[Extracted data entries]
----------

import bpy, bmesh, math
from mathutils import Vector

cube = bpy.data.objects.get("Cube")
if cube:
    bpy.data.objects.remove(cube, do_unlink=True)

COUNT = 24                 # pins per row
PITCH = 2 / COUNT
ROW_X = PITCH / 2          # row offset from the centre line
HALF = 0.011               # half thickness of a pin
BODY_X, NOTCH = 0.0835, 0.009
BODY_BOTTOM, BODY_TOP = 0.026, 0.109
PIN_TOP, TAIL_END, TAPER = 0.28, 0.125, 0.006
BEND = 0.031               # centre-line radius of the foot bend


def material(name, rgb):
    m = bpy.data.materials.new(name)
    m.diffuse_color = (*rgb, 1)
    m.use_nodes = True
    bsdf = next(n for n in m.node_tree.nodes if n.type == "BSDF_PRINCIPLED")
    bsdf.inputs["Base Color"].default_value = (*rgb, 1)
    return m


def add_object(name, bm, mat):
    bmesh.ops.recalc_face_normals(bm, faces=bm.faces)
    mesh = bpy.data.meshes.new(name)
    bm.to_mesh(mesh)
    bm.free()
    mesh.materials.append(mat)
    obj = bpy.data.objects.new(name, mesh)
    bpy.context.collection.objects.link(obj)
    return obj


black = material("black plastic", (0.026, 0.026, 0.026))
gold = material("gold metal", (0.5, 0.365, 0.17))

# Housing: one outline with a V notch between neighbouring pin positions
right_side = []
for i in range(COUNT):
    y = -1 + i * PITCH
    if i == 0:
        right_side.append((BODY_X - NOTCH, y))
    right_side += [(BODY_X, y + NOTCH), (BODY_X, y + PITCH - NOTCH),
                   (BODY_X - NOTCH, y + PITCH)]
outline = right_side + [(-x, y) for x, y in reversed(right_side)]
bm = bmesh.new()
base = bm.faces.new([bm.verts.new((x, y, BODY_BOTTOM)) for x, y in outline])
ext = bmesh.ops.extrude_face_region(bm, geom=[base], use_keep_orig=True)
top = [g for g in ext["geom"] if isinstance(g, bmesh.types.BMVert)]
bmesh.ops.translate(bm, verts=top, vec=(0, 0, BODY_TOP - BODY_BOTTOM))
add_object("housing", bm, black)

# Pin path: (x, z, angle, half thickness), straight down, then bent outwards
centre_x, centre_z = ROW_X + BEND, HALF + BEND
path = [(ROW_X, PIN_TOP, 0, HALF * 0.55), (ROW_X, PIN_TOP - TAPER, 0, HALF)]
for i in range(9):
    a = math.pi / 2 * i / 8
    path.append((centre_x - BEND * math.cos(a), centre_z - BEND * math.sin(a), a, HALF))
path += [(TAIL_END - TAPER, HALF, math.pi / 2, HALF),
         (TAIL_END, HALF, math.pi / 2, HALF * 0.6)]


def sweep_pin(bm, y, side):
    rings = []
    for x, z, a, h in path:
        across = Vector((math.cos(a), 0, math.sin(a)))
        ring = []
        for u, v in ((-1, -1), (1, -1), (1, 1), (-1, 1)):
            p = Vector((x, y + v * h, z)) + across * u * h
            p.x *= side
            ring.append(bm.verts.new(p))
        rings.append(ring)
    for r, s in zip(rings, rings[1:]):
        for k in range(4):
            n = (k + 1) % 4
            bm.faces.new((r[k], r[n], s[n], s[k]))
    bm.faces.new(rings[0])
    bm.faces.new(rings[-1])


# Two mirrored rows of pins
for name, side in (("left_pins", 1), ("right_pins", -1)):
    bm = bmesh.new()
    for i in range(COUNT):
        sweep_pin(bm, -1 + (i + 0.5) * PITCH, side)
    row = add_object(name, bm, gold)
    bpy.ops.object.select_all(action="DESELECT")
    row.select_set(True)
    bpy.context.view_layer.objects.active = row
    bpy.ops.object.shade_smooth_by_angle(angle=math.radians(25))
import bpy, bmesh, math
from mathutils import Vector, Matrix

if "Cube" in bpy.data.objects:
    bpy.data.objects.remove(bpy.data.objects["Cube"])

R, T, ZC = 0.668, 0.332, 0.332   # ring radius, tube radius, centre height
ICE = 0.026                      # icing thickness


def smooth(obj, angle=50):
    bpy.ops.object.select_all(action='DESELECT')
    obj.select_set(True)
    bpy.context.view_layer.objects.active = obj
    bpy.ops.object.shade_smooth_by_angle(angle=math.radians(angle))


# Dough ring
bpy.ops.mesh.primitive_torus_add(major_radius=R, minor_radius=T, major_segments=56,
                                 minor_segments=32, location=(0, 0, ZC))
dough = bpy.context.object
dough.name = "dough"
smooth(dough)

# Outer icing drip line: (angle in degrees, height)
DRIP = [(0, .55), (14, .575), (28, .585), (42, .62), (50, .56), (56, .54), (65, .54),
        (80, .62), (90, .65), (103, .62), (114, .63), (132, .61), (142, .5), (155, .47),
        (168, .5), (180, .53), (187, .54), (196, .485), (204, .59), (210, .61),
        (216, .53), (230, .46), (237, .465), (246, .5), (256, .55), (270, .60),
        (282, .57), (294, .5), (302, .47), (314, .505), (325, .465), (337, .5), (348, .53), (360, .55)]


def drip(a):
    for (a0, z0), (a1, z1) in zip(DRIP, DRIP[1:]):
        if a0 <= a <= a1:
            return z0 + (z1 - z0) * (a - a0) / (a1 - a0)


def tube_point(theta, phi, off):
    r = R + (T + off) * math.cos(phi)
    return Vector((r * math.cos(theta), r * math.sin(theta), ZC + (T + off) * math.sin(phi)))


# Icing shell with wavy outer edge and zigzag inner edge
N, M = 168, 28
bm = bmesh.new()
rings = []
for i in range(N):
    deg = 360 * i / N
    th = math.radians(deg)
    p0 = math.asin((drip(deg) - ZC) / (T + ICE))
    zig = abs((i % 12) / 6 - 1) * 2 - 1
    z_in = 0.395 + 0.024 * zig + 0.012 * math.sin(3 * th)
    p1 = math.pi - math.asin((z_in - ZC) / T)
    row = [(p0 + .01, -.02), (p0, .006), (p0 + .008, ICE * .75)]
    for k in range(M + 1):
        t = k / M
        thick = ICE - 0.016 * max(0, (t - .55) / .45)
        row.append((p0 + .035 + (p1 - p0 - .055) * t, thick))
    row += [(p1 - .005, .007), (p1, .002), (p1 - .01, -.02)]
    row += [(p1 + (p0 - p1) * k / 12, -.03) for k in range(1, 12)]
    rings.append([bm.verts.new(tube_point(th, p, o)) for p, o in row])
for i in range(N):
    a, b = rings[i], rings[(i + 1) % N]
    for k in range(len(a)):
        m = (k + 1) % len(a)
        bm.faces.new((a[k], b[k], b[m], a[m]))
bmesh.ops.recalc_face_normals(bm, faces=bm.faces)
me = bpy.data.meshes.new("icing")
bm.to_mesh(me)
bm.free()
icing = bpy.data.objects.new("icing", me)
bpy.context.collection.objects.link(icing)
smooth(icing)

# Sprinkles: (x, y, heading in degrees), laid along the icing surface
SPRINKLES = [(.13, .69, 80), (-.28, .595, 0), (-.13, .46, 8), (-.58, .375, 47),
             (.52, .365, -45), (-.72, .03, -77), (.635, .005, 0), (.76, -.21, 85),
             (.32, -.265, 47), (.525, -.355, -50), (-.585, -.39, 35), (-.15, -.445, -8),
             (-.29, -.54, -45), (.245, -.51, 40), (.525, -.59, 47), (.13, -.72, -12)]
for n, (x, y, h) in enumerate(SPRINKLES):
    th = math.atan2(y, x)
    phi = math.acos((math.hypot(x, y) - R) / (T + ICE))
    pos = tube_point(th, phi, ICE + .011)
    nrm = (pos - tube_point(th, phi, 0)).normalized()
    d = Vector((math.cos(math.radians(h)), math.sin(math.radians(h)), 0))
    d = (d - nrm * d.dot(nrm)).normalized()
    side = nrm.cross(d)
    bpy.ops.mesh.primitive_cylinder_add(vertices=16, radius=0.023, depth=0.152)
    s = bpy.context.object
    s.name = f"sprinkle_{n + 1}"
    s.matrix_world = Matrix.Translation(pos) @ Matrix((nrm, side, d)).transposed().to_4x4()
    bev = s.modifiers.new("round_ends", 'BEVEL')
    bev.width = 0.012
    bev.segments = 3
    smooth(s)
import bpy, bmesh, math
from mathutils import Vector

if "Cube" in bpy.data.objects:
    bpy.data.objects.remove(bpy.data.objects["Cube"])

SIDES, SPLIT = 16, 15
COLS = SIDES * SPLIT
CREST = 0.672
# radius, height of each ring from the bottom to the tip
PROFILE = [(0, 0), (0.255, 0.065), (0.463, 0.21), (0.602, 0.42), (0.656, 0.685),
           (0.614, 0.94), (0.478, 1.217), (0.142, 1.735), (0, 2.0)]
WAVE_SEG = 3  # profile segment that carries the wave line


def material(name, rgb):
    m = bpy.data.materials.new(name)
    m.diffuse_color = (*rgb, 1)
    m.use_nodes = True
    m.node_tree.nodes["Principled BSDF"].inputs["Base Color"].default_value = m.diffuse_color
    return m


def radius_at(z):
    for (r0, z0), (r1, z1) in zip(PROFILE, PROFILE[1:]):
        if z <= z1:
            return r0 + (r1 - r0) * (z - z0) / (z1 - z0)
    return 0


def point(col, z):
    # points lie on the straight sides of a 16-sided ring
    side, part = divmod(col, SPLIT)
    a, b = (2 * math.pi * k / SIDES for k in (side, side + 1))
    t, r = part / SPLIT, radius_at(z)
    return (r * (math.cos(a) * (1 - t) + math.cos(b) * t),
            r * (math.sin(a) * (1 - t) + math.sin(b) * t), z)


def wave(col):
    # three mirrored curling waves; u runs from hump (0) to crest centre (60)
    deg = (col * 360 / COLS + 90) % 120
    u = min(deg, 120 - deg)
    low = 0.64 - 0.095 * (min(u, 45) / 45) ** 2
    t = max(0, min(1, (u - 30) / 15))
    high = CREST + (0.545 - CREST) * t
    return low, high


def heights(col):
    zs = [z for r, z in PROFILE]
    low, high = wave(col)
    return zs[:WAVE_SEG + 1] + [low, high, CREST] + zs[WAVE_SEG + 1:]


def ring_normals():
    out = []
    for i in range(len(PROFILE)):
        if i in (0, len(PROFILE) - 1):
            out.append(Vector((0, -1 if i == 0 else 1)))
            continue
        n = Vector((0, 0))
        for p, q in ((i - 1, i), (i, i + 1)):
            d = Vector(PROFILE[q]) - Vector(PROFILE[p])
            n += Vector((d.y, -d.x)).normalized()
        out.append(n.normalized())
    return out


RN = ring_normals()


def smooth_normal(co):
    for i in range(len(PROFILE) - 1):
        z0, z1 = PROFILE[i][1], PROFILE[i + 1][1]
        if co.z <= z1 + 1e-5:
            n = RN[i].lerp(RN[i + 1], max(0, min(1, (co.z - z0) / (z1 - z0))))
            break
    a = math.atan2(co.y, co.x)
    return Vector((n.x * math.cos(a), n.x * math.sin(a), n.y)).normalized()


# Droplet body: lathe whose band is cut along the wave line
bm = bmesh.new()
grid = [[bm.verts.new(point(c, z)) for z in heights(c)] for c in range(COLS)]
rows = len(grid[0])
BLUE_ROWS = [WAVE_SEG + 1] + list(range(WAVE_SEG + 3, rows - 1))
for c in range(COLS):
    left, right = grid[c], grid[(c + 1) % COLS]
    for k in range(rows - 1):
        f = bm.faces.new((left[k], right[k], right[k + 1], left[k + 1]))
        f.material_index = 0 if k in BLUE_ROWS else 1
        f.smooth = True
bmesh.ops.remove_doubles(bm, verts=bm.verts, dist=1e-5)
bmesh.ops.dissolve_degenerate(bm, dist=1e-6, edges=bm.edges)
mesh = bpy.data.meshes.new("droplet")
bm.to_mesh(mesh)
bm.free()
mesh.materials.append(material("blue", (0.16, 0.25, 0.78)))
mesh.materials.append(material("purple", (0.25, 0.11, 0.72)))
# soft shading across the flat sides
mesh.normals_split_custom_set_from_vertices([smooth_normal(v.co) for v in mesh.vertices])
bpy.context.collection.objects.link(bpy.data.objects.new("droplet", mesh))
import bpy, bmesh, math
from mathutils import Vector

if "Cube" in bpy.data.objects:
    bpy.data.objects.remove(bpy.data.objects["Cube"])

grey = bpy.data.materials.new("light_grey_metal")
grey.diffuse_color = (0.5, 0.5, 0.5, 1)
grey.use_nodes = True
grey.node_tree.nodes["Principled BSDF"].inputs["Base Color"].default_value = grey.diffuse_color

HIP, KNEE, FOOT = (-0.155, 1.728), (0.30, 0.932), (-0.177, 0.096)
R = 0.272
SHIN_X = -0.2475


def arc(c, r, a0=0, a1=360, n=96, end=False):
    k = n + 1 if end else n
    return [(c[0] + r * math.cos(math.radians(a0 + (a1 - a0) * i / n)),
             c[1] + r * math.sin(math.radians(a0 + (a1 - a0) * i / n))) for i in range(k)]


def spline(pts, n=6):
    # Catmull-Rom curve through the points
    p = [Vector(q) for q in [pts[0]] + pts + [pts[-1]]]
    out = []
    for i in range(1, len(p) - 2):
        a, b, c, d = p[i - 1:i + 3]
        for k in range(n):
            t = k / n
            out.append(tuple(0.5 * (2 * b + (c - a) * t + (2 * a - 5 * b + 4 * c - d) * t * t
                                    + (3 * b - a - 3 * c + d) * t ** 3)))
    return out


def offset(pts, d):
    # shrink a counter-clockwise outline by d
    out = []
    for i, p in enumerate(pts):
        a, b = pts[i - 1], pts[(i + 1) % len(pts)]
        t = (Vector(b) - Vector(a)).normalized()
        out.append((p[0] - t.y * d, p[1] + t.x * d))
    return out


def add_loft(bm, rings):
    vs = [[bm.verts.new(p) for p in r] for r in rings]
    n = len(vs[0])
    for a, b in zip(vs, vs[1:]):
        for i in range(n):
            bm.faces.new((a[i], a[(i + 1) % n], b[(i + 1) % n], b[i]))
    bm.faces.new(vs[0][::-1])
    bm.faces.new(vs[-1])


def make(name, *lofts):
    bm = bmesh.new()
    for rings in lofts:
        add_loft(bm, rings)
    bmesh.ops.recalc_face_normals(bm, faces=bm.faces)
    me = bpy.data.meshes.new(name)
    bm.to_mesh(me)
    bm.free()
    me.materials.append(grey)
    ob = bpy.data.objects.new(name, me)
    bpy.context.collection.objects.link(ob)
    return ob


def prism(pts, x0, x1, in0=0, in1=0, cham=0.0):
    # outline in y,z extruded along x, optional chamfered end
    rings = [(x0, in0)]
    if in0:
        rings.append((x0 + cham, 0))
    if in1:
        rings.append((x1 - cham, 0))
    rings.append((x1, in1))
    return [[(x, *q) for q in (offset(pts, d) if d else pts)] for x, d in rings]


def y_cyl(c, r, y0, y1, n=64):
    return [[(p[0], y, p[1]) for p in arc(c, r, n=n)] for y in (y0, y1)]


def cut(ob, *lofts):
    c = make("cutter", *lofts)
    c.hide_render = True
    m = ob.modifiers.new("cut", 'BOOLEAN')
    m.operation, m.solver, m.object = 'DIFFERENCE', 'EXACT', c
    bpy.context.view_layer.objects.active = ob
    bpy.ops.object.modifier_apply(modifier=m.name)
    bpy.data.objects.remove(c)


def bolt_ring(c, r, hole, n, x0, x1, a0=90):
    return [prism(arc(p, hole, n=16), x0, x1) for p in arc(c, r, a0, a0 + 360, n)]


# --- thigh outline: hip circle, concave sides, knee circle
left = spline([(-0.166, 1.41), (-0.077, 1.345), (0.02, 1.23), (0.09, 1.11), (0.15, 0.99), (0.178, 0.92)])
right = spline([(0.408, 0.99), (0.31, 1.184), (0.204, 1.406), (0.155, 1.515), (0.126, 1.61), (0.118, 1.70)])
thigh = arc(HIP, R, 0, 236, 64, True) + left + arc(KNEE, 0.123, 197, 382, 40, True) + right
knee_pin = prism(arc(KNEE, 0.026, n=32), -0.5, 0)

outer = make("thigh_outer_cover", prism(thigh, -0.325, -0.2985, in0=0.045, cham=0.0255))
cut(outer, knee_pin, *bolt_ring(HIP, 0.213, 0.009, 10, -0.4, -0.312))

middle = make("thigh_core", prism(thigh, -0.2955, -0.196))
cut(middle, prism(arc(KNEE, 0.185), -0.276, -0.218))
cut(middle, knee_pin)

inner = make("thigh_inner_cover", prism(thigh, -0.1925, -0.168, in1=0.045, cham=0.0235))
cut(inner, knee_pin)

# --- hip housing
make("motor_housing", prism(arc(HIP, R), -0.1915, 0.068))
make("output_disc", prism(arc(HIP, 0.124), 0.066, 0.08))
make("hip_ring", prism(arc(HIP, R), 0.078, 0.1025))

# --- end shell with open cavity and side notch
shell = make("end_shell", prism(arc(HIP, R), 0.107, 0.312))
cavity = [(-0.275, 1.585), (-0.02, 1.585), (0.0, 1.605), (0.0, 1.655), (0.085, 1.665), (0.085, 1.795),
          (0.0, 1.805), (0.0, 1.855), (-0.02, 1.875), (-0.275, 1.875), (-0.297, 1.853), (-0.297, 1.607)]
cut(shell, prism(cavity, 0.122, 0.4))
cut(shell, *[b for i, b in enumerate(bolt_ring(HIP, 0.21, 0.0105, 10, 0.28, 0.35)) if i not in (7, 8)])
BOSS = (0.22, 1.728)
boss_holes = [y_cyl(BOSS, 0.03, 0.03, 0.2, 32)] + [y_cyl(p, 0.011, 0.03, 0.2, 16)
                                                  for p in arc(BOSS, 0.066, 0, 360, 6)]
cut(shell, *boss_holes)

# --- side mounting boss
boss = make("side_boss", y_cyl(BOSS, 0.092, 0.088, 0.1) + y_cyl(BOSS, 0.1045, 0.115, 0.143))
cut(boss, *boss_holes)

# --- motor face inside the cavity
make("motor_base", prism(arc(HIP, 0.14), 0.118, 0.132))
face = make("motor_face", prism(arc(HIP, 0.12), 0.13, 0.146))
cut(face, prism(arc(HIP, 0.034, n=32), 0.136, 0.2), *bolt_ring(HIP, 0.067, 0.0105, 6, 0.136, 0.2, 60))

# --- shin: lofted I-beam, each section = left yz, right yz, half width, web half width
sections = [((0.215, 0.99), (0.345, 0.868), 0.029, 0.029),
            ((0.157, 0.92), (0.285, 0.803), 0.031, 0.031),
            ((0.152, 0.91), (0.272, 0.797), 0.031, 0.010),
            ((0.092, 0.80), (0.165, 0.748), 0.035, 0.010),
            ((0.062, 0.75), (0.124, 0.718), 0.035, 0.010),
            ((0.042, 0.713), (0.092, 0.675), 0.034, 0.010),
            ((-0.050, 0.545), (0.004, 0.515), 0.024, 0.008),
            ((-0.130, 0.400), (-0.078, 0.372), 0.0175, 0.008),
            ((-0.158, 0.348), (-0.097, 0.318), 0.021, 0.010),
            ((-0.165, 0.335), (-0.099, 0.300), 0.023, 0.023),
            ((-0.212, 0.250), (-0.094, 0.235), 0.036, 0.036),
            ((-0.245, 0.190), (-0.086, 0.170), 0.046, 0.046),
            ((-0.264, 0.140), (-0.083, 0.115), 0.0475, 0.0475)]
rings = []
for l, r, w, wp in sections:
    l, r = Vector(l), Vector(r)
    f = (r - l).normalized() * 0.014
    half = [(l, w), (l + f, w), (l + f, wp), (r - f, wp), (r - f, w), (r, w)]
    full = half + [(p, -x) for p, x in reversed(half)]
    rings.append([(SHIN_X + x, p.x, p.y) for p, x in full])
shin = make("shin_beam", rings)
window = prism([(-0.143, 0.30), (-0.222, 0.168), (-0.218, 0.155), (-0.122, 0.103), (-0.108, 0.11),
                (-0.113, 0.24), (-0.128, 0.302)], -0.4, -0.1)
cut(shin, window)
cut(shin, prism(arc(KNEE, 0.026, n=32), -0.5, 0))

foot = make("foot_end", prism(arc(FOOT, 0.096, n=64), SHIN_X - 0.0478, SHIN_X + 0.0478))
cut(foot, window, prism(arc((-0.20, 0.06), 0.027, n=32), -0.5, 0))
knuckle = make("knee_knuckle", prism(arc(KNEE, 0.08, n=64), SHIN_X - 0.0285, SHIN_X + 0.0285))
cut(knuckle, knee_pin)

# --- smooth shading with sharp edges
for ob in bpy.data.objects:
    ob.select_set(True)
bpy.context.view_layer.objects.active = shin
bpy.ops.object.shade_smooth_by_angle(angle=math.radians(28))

----------

Your answer must consist solely of the lines above between the line holding "th = math.radians(deg)" and the line holding "thick = ICE", inclusive, copied exactly.

## Answer section
    th = math.radians(deg)
    p0 = math.asin((drip(deg) - ZC) / (T + ICE))
    zig = abs((i % 12) / 6 - 1) * 2 - 1
    z_in = 0.395 + 0.024 * zig + 0.012 * math.sin(3 * th)
    p1 = math.pi - math.asin((z_in - ZC) / T)
    row = [(p0 + .01, -.02), (p0, .006), (p0 + .008, ICE * .75)]
    for k in range(M + 1):
        t = k / M
        thick = ICE - 0.016 * max(0, (t - .55) / .45)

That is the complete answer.